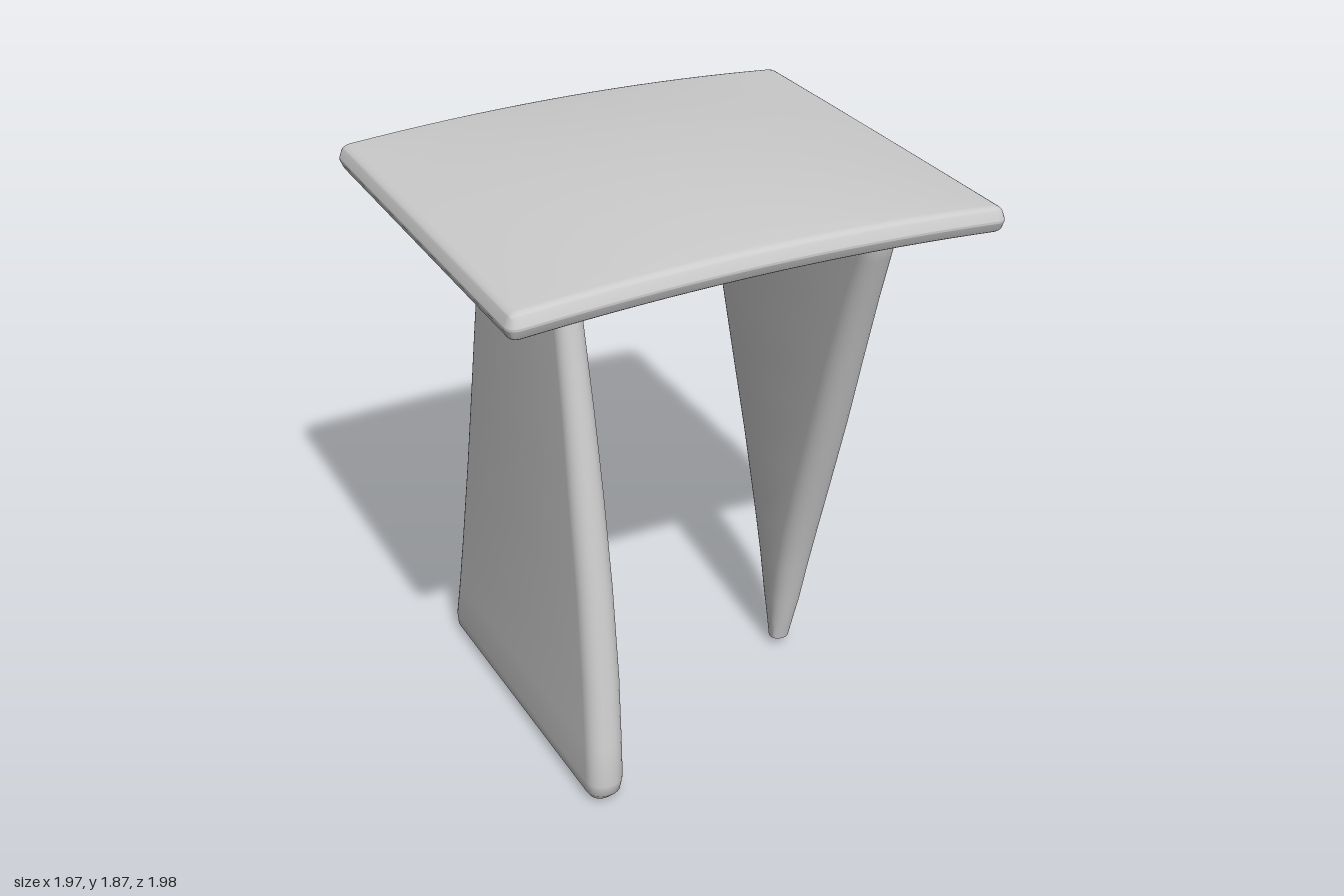
import * as THREE from 'three';
import { mergeVertices, toCreasedNormals } from 'three/addons/utils/BufferGeometryUtils.js';

const material = new THREE.MeshStandardMaterial({ color: 0xcccccc });

// Arched slab with soft rims: long along z, crowned in the middle
function seatGeometry(hx, hy, hz, r) {
  const geo = new THREE.BoxGeometry(2, 2, 2, 24, 8, 24);
  geo.deleteAttribute('uv');
  geo.deleteAttribute('normal');
  const pos = geo.attributes.position;
  // Put the outer quarter of the grid lines inside the rounded rim
  const spread = (c, h) => {
    const k = Math.abs(c);
    return Math.sign(c) * (k > 0.75 ? h - r + ((k - 0.75) / 0.25) * r : (k / 0.75) * (h - r));
  };
  const half = new THREE.Vector3(hx, hy, hz).subScalar(r);
  const p = new THREE.Vector3(), inner = new THREE.Vector3();
  for (let i = 0; i < pos.count; i++) {
    p.set(spread(pos.getX(i), hx), spread(pos.getY(i), hy), spread(pos.getZ(i), hz));
    inner.copy(p).clamp(half.clone().negate(), half);
    p.sub(inner).setLength(r).add(inner);
    const arch = 1 - (p.z / hz) ** 2;
    const dome = arch * (1 - (p.x / hx) ** 2);
    p.y += 0.03 * arch + (p.y > 0 ? 0.038 : 0.01) * dome;
    pos.setXYZ(i, p.x, p.y, p.z);
  }
  const merged = mergeVertices(geo, 1e-5);
  merged.computeVertexNormals();
  return merged;
}

// Panel lofted through rounded rectangles; rows are [y, width, thickness, z]
function legGeometry(rows) {
  const pts = [], index = [], steps = 6, n = 4 * (steps + 1);
  for (const [y, w, t, z] of rows) {
    const r = Math.min(w, t) * 0.46;
    for (let c = 0; c < 4; c++) {
      const sx = c === 0 || c === 3 ? 1 : -1, sz = c < 2 ? 1 : -1;
      for (let s = 0; s <= steps; s++) {
        const a = (c + s / steps) * Math.PI / 2;
        pts.push(sx * (w / 2 - r) + r * Math.cos(a), y, z + sz * (t / 2 - r) + r * Math.sin(a));
      }
    }
  }
  const last = (rows.length - 1) * n, bottom = rows.length * n, top = bottom + 1;
  pts.push(0, rows[0][0], rows[0][3], 0, rows.at(-1)[0], rows.at(-1)[3]);
  for (let i = 0; i < n; i++) {
    const k = (i + 1) % n;
    for (let j = 0; j < last; j += n) {
      index.push(j + i, j + n + i, j + k, j + k, j + n + i, j + n + k);
    }
    index.push(bottom, i, k, top, last + k, last + i);
  }
  const geo = new THREE.BufferGeometry();
  geo.setAttribute('position', new THREE.Float32BufferAttribute(pts, 3));
  geo.setIndex(index);
  return toCreasedNormals(geo, 0.8);
}

export function createModel() {
  const group = new THREE.Group();
  group.name = 'stool';
  const add = (name, geo, x, y) => {
    const mesh = new THREE.Mesh(geo, material);
    mesh.name = name;
    mesh.position.set(x, y, 0);
    group.add(mesh);
    return mesh;
  };

  add('seat', seatGeometry(0.66, 0.04, 0.76, 0.036), 0, 1.757);

  // Panel leg that flares toward the floor
  const flared = add('flaredLeg', legGeometry([
    [0, 0.98, 0.04, 0.448], [0.008, 1.05, 0.08, 0.448], [0.03, 1.09, 0.11, 0.446],
    [0.07, 1.1, 0.12, 0.443], [0.2, 1.06, 0.12, 0.435], [0.4, 1.0, 0.12, 0.425],
    [0.7, 0.9, 0.115, 0.416], [1.0, 0.79, 0.11, 0.412], [1.25, 0.7, 0.1, 0.411],
    [1.5, 0.6, 0.09, 0.411], [1.68, 0.545, 0.08, 0.411], [1.78, 0.53, 0.08, 0.411],
  ]), -0.04, 0);
  flared.rotation.y = 0.02;

  // Panel leg that narrows to a small foot
  add('taperedLeg', legGeometry([
    [0.03, 0.058, 0.065, -0.445], [0.1, 0.09, 0.08, -0.448], [0.2, 0.135, 0.1, -0.452],
    [0.35, 0.2, 0.115, -0.455], [0.5, 0.28, 0.125, -0.456], [0.75, 0.43, 0.13, -0.455],
    [1.0, 0.59, 0.13, -0.45], [1.25, 0.745, 0.125, -0.443], [1.5, 0.91, 0.115, -0.435],
    [1.65, 1.02, 0.105, -0.43], [1.72, 1.07, 0.1, -0.428], [1.77, 1.06, 0.09, -0.428],
  ]), 0.02, 0);

  // Turn the stool so a seat corner faces forward
  group.rotation.y = -THREE.MathUtils.degToRad(41.7);
  const model = new THREE.Group();
  model.add(group);
  return model;
}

▸ ACTIVITY
Your answer should reproduce every line of the data verbatim and include no images.

▸ RESULT FOR THIS EXERCISE
import * as THREE from 'three';
import { mergeVertices, toCreasedNormals } from 'three/addons/utils/BufferGeometryUtils.js';

const material = new THREE.MeshStandardMaterial({ color: 0xcccccc });

// Arched slab with soft rims: long along z, crowned in the middle
function seatGeometry(hx, hy, hz, r) {
  const geo = new THREE.BoxGeometry(2, 2, 2, 24, 8, 24);
  geo.deleteAttribute('uv');
  geo.deleteAttribute('normal');
  const pos = geo.attributes.position;
  // Put the outer quarter of the grid lines inside the rounded rim
  const spread = (c, h) => {
    const k = Math.abs(c);
    return Math.sign(c) * (k > 0.75 ? h - r + ((k - 0.75) / 0.25) * r : (k / 0.75) * (h - r));
  };
  const half = new THREE.Vector3(hx, hy, hz).subScalar(r);
  const p = new THREE.Vector3(), inner = new THREE.Vector3();
  for (let i = 0; i < pos.count; i++) {
    p.set(spread(pos.getX(i), hx), spread(pos.getY(i), hy), spread(pos.getZ(i), hz));
    inner.copy(p).clamp(half.clone().negate(), half);
    p.sub(inner).setLength(r).add(inner);
    const arch = 1 - (p.z / hz) ** 2;
    const dome = arch * (1 - (p.x / hx) ** 2);
    p.y += 0.03 * arch + (p.y > 0 ? 0.038 : 0.01) * dome;
    pos.setXYZ(i, p.x, p.y, p.z);
  }
  const merged = mergeVertices(geo, 1e-5);
  merged.computeVertexNormals();
  return merged;
}

// Panel lofted through rounded rectangles; rows are [y, width, thickness, z]
function legGeometry(rows) {
  const pts = [], index = [], steps = 6, n = 4 * (steps + 1);
  for (const [y, w, t, z] of rows) {
    const r = Math.min(w, t) * 0.46;
    for (let c = 0; c < 4; c++) {
      const sx = c === 0 || c === 3 ? 1 : -1, sz = c < 2 ? 1 : -1;
      for (let s = 0; s <= steps; s++) {
        const a = (c + s / steps) * Math.PI / 2;
        pts.push(sx * (w / 2 - r) + r * Math.cos(a), y, z + sz * (t / 2 - r) + r * Math.sin(a));
      }
    }
  }
  const last = (rows.length - 1) * n, bottom = rows.length * n, top = bottom + 1;
  pts.push(0, rows[0][0], rows[0][3], 0, rows.at(-1)[0], rows.at(-1)[3]);
  for (let i = 0; i < n; i++) {
    const k = (i + 1) % n;
    for (let j = 0; j < last; j += n) {
      index.push(j + i, j + n + i, j + k, j + k, j + n + i, j + n + k);
    }
    index.push(bottom, i, k, top, last + k, last + i);
  }
  const geo = new THREE.BufferGeometry();
  geo.setAttribute('position', new THREE.Float32BufferAttribute(pts, 3));
  geo.setIndex(index);
  return toCreasedNormals(geo, 0.8);
}

export function createModel() {
  const group = new THREE.Group();
  group.name = 'stool';
  const add = (name, geo, x, y) => {
    const mesh = new THREE.Mesh(geo, material);
    mesh.name = name;
    mesh.position.set(x, y, 0);
    group.add(mesh);
    return mesh;
  };

  add('seat', seatGeometry(0.66, 0.04, 0.76, 0.036), 0, 1.757);

  // Panel leg that flares toward the floor
  const flared = add('flaredLeg', legGeometry([
    [0, 0.98, 0.04, 0.448], [0.008, 1.05, 0.08, 0.448], [0.03, 1.09, 0.11, 0.446],
    [0.07, 1.1, 0.12, 0.443], [0.2, 1.06, 0.12, 0.435], [0.4, 1.0, 0.12, 0.425],
    [0.7, 0.9, 0.115, 0.416], [1.0, 0.79, 0.11, 0.412], [1.25, 0.7, 0.1, 0.411],
    [1.5, 0.6, 0.09, 0.411], [1.68, 0.545, 0.08, 0.411], [1.78, 0.53, 0.08, 0.411],
  ]), -0.04, 0);
  flared.rotation.y = 0.02;

  // Panel leg that narrows to a small foot
  add('taperedLeg', legGeometry([
    [0.03, 0.058, 0.065, -0.445], [0.1, 0.09, 0.08, -0.448], [0.2, 0.135, 0.1, -0.452],
    [0.35, 0.2, 0.115, -0.455], [0.5, 0.28, 0.125, -0.456], [0.75, 0.43, 0.13, -0.455],
    [1.0, 0.59, 0.13, -0.45], [1.25, 0.745, 0.125, -0.443], [1.5, 0.91, 0.115, -0.435],
    [1.65, 1.02, 0.105, -0.43], [1.72, 1.07, 0.1, -0.428], [1.77, 1.06, 0.09, -0.428],
  ]), 0.02, 0);

  // Turn the stool so a seat corner faces forward
  group.rotation.y = -THREE.MathUtils.degToRad(41.7);
  const model = new THREE.Group();
  model.add(group);
  return model;
}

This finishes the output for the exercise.